And then there are the girls. Once upon a time the notion of comparing myself to the pre-pubescent children jumping about the stage was unthinkable. Now they are teenagers I watch as they throw themselves about and notice how (on even the bigger girls) there’s no cellulite; and their thighs don’t wobble when they whack them against the ground; they have lean stomachs and strong shoulders (bitches!). Sure, I know they are almost 30 years younger than I am, but they are a confronting reminder of what I am not, but what I once was. Fit and healthy. Young and vital. Happy.

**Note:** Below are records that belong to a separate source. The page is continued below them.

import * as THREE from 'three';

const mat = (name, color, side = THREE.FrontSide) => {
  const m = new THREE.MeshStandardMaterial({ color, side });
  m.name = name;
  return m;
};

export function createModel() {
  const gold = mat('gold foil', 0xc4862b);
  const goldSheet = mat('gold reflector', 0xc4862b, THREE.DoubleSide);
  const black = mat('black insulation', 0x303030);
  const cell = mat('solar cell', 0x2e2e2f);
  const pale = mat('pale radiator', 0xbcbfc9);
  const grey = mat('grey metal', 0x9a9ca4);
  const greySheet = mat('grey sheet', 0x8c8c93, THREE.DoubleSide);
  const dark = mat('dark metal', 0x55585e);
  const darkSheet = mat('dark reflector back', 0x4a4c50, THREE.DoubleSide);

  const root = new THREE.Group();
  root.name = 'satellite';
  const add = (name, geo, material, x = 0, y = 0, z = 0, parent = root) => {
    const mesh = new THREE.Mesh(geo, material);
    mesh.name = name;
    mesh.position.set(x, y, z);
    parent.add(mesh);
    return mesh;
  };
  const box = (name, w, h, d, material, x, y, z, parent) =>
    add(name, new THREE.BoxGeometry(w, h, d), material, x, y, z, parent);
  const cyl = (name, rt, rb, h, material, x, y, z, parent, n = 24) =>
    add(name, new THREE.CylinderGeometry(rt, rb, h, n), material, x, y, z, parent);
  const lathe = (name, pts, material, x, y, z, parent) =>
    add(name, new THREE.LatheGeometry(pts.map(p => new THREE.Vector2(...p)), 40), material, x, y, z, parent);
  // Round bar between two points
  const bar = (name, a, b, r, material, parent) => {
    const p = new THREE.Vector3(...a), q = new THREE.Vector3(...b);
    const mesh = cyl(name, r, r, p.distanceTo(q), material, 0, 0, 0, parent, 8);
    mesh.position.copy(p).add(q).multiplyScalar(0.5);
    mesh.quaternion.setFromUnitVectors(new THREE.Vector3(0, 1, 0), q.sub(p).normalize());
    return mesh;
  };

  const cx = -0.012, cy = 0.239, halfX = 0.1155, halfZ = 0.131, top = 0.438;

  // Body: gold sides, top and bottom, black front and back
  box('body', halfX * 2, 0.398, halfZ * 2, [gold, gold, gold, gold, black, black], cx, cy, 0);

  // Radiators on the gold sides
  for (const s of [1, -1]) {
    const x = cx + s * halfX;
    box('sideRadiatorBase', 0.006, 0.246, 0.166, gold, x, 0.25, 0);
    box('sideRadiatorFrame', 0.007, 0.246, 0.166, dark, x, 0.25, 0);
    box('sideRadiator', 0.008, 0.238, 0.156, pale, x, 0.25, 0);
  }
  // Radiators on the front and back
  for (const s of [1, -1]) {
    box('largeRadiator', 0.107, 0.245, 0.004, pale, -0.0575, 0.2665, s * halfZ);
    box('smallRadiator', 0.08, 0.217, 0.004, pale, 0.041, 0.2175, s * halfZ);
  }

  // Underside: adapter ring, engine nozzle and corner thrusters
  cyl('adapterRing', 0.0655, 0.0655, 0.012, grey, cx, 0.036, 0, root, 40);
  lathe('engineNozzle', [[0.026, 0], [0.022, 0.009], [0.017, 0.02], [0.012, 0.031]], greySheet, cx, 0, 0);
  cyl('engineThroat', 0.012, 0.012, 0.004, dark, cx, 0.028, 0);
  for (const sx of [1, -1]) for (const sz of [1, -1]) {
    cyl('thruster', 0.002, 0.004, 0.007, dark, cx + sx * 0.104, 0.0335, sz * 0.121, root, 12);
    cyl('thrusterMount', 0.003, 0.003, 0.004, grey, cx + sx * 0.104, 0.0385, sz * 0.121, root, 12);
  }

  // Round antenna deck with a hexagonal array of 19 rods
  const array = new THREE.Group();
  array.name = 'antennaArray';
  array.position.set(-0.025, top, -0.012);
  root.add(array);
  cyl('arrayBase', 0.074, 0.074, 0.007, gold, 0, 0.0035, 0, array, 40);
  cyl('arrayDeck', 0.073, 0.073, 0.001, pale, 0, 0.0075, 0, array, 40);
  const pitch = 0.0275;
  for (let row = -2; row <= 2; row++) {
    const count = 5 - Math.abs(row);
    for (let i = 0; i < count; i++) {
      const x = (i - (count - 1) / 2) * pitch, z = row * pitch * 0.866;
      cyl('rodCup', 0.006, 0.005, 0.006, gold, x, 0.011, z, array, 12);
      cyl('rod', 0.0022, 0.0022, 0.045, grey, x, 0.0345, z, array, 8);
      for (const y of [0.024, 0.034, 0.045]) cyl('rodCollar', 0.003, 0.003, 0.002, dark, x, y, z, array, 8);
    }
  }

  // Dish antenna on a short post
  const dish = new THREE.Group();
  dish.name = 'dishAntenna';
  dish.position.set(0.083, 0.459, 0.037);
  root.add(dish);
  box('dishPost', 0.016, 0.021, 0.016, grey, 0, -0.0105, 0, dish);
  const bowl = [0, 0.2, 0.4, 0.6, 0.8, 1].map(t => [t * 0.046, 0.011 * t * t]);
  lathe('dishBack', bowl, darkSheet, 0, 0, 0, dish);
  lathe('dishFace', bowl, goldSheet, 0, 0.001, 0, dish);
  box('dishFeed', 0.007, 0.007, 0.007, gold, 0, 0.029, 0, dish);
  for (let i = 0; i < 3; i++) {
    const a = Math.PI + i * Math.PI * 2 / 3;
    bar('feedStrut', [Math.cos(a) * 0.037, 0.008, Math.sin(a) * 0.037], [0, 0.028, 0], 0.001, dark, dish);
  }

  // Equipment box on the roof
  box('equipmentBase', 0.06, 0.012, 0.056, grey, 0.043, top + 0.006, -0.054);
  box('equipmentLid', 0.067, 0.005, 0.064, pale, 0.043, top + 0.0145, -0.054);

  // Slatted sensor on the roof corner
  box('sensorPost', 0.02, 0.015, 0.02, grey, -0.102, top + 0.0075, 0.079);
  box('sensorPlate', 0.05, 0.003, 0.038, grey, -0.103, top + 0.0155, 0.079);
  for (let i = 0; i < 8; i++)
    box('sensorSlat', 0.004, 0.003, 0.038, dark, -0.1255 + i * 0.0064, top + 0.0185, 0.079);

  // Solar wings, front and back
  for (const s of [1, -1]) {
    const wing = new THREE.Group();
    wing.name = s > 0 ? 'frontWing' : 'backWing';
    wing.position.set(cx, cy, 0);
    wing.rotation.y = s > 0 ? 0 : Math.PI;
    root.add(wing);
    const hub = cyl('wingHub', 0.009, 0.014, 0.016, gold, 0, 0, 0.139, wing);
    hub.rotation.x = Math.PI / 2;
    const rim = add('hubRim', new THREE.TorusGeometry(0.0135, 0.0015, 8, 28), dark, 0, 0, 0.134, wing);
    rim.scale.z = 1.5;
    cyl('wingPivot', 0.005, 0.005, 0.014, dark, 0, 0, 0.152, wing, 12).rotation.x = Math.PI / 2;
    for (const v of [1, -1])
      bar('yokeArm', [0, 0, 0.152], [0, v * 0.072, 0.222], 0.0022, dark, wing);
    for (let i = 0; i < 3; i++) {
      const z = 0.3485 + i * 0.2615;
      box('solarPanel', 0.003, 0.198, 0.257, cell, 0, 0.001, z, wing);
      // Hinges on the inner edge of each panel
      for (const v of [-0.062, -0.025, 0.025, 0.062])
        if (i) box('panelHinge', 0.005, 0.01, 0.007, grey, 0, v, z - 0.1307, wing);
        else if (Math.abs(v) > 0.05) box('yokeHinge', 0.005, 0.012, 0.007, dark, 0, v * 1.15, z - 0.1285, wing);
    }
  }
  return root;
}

I remember as a child, my father telling me that dancers have the best legs. I don’t think he knew too many ballet dancers, though he did enjoy a twirl around a dance floor as a youngster, so perhaps he was talking about ballroom dancing women. Whatever he meant, you only have to watch So You Think You Can Dance to develop a severe case of body-envy. I know the ballet / dance scene does sometimes promote thinness and indeed last night there was a young girl who was so thin I found her hard to watch. She was in a two piece outfit and her ribs constantly visible, but each time she lifted her arms and upper body you could see the U-shaped outline of her entire rib cage. I hoped that the adjudicator would make some encouraging remark in her scoring. Perhaps the poor girl was naturally thin and not in need of any help, but either way I’m surprised her mother or teacher didn’t try to cover up the skeletal frame a little more. I sometimes worry about my niece in such an industry. I was, however, comforted by the young women I saw last night – with strong and healthy bodies (and non-wobbly bits) and exuding confidence.
Perhaps if I can drop a few (dozen) kilos I will feel equally strong and healthy and exude confidence. Hmmm… I can but hope.